[Saved data entries]
= Beginning of Section =
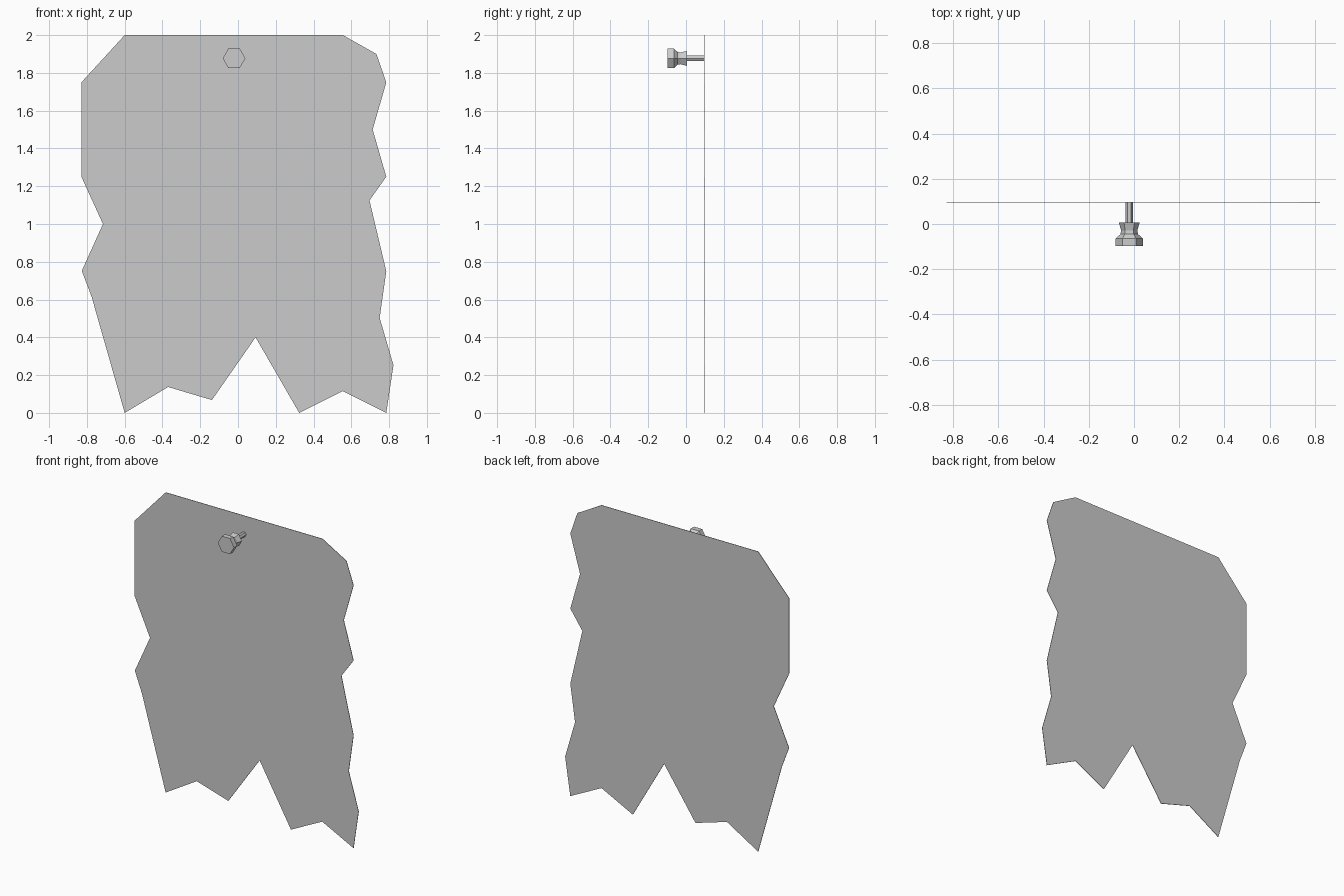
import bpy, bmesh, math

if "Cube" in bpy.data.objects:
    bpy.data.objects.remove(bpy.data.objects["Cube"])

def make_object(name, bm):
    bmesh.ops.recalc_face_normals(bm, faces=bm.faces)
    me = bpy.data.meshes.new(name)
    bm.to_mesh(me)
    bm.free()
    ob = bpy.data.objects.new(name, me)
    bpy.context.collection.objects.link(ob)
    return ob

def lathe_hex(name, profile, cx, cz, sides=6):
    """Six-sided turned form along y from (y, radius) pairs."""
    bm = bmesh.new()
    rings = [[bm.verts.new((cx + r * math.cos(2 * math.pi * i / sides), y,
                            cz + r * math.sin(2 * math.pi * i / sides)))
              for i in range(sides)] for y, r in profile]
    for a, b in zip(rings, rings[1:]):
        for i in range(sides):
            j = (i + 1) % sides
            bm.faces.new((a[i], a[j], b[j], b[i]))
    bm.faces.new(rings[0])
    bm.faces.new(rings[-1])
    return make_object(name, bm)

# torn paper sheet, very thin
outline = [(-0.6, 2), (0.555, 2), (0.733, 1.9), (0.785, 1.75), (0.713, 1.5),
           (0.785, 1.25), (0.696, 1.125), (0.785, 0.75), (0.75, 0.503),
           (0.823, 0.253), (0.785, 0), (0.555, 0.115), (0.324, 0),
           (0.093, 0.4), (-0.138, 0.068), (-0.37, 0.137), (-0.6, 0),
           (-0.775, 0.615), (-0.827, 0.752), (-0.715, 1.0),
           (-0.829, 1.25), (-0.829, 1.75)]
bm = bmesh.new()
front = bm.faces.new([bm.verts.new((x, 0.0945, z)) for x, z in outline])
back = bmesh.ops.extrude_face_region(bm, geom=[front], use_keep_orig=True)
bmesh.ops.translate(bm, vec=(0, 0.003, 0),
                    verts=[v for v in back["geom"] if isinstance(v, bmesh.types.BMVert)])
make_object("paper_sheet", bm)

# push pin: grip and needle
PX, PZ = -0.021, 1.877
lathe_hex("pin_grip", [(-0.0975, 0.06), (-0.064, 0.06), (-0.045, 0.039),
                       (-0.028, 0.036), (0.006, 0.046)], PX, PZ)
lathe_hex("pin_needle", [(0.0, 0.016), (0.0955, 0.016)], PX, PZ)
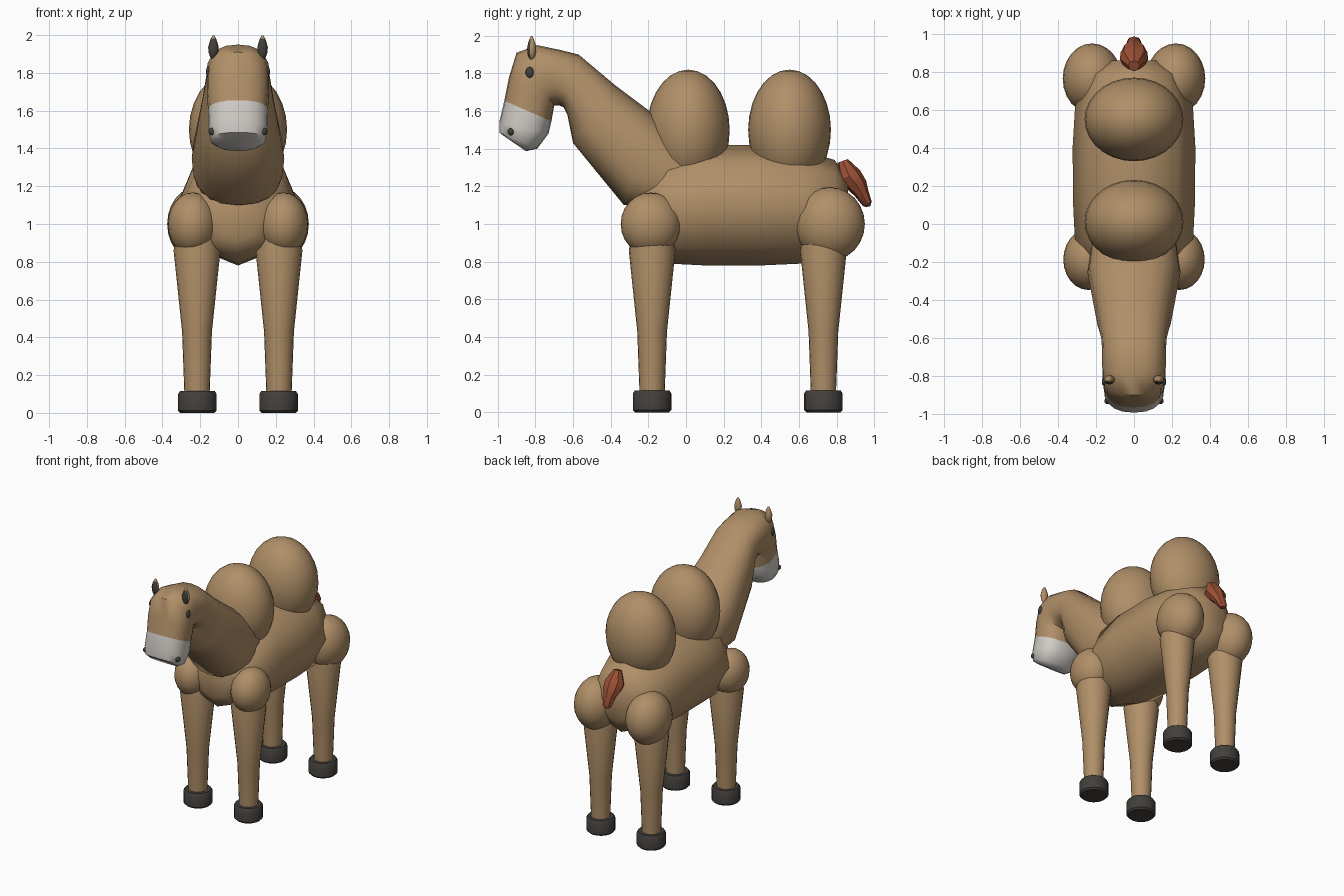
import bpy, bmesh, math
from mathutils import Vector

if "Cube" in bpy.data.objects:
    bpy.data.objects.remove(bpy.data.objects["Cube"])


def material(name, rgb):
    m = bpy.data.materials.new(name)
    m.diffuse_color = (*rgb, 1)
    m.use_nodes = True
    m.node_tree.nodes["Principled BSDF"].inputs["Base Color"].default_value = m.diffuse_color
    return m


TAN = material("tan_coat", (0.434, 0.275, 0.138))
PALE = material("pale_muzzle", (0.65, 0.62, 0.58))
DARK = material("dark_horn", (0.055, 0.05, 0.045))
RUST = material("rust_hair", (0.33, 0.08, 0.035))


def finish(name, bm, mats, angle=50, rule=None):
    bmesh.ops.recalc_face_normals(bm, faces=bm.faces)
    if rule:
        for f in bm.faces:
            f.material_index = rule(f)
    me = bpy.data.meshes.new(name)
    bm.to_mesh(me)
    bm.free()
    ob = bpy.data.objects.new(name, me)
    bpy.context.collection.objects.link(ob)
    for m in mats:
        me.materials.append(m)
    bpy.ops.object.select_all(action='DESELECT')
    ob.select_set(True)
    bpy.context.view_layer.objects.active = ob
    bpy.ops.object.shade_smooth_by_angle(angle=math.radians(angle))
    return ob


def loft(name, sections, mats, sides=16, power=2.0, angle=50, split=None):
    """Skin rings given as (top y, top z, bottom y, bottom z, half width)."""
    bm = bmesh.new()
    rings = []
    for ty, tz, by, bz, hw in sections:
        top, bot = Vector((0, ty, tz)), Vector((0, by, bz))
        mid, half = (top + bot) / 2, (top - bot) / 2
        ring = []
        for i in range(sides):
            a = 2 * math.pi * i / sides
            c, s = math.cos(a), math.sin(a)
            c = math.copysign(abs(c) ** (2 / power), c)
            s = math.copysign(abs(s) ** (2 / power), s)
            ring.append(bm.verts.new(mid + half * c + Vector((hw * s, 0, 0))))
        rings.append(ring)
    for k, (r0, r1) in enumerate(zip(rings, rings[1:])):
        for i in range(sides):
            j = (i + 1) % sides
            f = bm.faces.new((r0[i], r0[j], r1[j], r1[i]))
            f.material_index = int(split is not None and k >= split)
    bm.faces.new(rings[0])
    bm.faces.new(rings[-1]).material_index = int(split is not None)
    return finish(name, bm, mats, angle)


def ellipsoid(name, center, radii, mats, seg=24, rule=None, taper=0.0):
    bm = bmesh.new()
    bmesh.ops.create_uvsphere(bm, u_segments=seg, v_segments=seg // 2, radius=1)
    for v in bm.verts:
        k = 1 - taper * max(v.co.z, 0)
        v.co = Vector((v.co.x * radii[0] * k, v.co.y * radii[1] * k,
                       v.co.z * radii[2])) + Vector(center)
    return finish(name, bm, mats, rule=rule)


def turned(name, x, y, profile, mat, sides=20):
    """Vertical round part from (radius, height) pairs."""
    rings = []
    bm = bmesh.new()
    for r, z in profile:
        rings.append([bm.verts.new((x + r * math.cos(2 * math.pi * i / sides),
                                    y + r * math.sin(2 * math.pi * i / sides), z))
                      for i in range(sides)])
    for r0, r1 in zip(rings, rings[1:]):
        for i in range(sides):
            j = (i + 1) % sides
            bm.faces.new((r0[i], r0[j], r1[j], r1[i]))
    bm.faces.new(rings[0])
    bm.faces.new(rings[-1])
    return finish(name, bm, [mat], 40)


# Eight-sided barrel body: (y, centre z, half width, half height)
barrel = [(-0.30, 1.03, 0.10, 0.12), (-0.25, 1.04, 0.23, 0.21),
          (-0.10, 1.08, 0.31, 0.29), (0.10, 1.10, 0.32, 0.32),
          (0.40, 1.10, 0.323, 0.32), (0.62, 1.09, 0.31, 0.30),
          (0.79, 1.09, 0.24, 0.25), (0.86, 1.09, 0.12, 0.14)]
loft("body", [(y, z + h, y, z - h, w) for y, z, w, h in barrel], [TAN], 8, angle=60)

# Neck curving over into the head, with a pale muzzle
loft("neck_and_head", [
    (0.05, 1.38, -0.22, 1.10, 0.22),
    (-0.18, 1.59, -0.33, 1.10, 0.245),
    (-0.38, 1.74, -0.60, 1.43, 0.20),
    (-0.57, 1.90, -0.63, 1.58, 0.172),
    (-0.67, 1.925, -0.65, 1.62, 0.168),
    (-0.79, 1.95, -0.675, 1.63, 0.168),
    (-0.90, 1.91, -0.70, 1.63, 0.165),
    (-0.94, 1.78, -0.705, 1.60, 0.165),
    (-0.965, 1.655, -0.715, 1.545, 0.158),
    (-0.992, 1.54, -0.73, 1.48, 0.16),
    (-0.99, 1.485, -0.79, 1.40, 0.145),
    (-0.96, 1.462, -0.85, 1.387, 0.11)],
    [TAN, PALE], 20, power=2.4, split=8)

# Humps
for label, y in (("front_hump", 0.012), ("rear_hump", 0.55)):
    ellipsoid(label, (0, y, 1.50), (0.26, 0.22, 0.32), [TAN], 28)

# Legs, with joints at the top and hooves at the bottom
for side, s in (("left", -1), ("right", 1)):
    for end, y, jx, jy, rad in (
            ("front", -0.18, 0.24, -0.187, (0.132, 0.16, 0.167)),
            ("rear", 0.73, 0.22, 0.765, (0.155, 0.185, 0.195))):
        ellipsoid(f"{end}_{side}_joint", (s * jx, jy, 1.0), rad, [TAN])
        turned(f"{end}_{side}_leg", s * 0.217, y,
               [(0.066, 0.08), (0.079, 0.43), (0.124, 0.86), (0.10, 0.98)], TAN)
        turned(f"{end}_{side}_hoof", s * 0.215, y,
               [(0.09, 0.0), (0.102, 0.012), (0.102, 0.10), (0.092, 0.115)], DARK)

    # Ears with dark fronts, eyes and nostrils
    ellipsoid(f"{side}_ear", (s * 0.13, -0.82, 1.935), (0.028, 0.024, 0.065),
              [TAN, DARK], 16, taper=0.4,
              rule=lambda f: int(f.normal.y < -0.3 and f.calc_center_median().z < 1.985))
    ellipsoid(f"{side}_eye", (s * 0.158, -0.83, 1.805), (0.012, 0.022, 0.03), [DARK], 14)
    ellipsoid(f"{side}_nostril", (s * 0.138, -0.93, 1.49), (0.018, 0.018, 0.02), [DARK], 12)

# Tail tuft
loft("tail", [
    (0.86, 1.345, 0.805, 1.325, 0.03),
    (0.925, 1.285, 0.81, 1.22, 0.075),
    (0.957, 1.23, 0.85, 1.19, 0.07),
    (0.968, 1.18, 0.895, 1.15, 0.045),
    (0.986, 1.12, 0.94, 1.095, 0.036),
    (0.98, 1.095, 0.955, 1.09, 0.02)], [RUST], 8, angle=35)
= End of Section =
**Task statement:**
Return the total number of lines in the records that contain "radii", without any explanation.

**Answer to this exercise:**
3